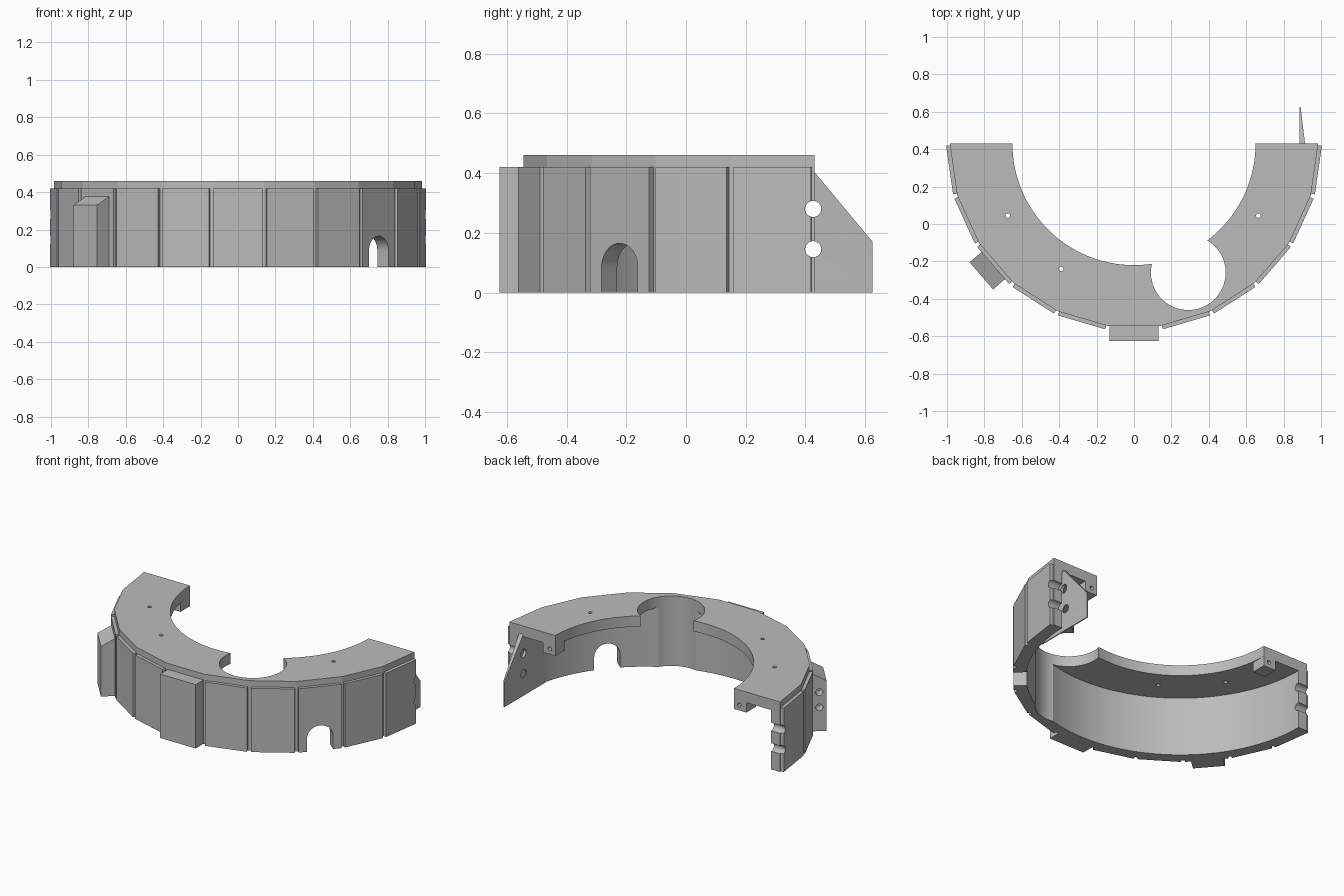
import bpy, bmesh
from math import pi, cos, sin, radians
from mathutils import Matrix, Vector

cube = bpy.data.objects.get("Cube")
if cube:
    bpy.data.objects.remove(cube, do_unlink=True)

mat = bpy.data.materials.new("plain grey")
mat.use_nodes = True
GREY = (0.5, 0.5, 0.5, 1)
mat.diffuse_color = GREY
mat.node_tree.nodes["Principled BSDF"].inputs["Base Color"].default_value = GREY

SIDES = 22
STEP = 2 * pi / SIDES
R = 0.985
APO = R * cos(STEP / 2)
CY = 0.43
TOP, PANEL_TOP, PLATE_UNDER = 0.46, 0.42, 0.39
CENTRE = Matrix.Translation((0, CY, 0))
RADIAL = Matrix.Rotation(pi / 2, 4, 'X')           # profile in x-z, extruded along -y
ALONG_X = Matrix(((0, 0, 1, 0), (1, 0, 0, 0), (0, 1, 0, 0), (0, 0, 0, 1)))  # profile in y-z


def side(k):
    """Frame of wall side k: -y points outward, x runs along the side."""
    return CENTRE @ Matrix.Rotation(k * STEP, 4, 'Z')


def prism(name, pts, lo, hi, matrix=Matrix()):
    bm = bmesh.new()
    face = bm.faces.new([bm.verts.new((x, y, lo)) for x, y in pts])
    ext = bmesh.ops.extrude_face_region(bm, geom=[face])
    new = [v for v in ext["geom"] if isinstance(v, bmesh.types.BMVert)]
    bmesh.ops.translate(bm, verts=new, vec=(0, 0, hi - lo))
    bm.transform(matrix)
    bmesh.ops.recalc_face_normals(bm, faces=bm.faces)
    me = bpy.data.meshes.new(name)
    bm.to_mesh(me)
    bm.free()
    me.materials.append(mat)
    ob = bpy.data.objects.new(name, me)
    bpy.context.collection.objects.link(ob)
    return ob


def rect(x0, x1, y0, y1):
    return [(x0, y0), (x1, y0), (x1, y1), (x0, y1)]


def circle(x, y, r, n=32):
    return [(x + r * cos(2 * pi * i / n), y + r * sin(2 * pi * i / n)) for i in range(n)]


def cut(targets, pts, lo, hi, matrix=Matrix()):
    """Subtract a prism from each target."""
    tool = prism("cutter", pts, lo, hi, matrix)
    tool.hide_render = True
    for ob in targets:
        mod = ob.modifiers.new("cut", 'BOOLEAN')
        mod.operation = 'DIFFERENCE'
        mod.solver = 'EXACT'
        mod.object = tool
        bpy.context.view_layer.objects.active = ob
        bpy.ops.object.modifier_apply(modifier=mod.name)
    bpy.data.objects.remove(tool, do_unlink=True)


# Half-ring body: faceted outside, round hollow inside, plate on top
outline = [(R * cos(pi + i * STEP), CY + R * sin(pi + i * STEP)) for i in range(SIDES // 2 + 1)]
body = prism("ring_body", outline, 0, TOP)
cut([body], circle(0, CY, 0.92, 128), -0.1, PLATE_UNDER)
cut([body], circle(0, CY, 0.65, 128), -0.2, 0.6)
cut([body], circle(0.29, -0.26, 0.2, 64), -0.3, 0.7)
for x, y in ((-0.675, 0.045), (0.665, 0.045), (-0.39, -0.24)):
    cut([body], circle(x, y, 0.012), 0.3, 0.6)

# Wall panels
panels = {}
for k in range(-5, 6):
    if k:
        panels[k] = prism(f"wall_panel_{k + 6}", rect(-0.131, 0.131, -APO - 0.021, -APO),
                          0, PANEL_TOP, side(k))

# Front block and sloped side block
front_block = prism("front_block", rect(-0.13, 0.13, -0.625, -0.545), 0, PANEL_TOP)
slope = [(-0.99, 0), (-1.08, 0), (-1.08, 0.33), (-0.99, 0.38)]
side_block = prism("side_block", slope, -0.096, 0.096, side(-3) @ ALONG_X)
for z in (0.155, 0.255):
    cut([side_block], circle(-1.037, z, 0.022), -0.2, -0.03, side(-3) @ ALONG_X)

# Drain holes and arched doorway
for k in (-2, 2):
    cut([body, panels[k]], circle(0, 0.085, 0.02), 0.8, 1.1, side(k) @ RADIAL)
arch = [(0.08, -0.1)] + [(0.08 * cos(i * pi / 24), 0.085 + 0.08 * sin(i * pi / 24))
                         for i in range(25)] + [(-0.08, -0.1)]
cut([body, panels[3]], arch, 0.8, 1.1, side(3) @ RADIAL)

# Tapered joining fin
fin = prism("joining_fin", [(0.2, 0), (0.625, 0), (0.625, 0.17), (0.425, 0.41),
                            (0.425, 0.39), (0.2, 0.39)], 0.884, 0.915, ALONG_X)
for v in fin.data.vertices:
    if v.co.y > 0.6 and v.co.x > 0.9:
        v.co.x = 0.891
    elif v.co.y < 0.3 and v.co.x > 0.9:
        v.co.x = 0.89

# Pin holes across both ends
for z in (0.145, 0.28):
    cut([body, panels[-5], panels[5], fin], circle(0.426, z, 0.027), -1.2, 1.2, ALONG_X)

# Lugs under the plate ends
lugs = []
for s, label in ((1, "left"), (-1, "right")):
    xs = sorted((s * 0.65, s * 0.74))
    lug = prism(f"{label}_end_lug", rect(xs[0], xs[1], 0.33, CY), 0.325, PLATE_UNDER)
    cut([lug], circle(s * 0.69, 0.362, 0.013), -0.6, -0.2, RADIAL)
    lugs.append(lug)

# Smooth the round surfaces, keep facets sharp
for ob in [body, fin, side_block, *lugs, *panels.values()]:
    bpy.ops.object.select_all(action='DESELECT')
    ob.select_set(True)
    bpy.context.view_layer.objects.active = ob
    bpy.ops.object.shade_smooth_by_angle(angle=radians(14))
^^^^^^^^^^^^^^^^
WORK TO COMPLETE: With the line that has "for i in range(25)]" as the first and the line that has "if v.co.y >" as the last, repeat exactly that run of lines above and no more.

FINAL ANSWER:
                         for i in range(25)] + [(-0.08, -0.1)]
cut([body, panels[3]], arch, 0.8, 1.1, side(3) @ RADIAL)

# Tapered joining fin
fin = prism("joining_fin", [(0.2, 0), (0.625, 0), (0.625, 0.17), (0.425, 0.41),
                            (0.425, 0.39), (0.2, 0.39)], 0.884, 0.915, ALONG_X)
for v in fin.data.vertices:
    if v.co.y > 0.6 and v.co.x > 0.9:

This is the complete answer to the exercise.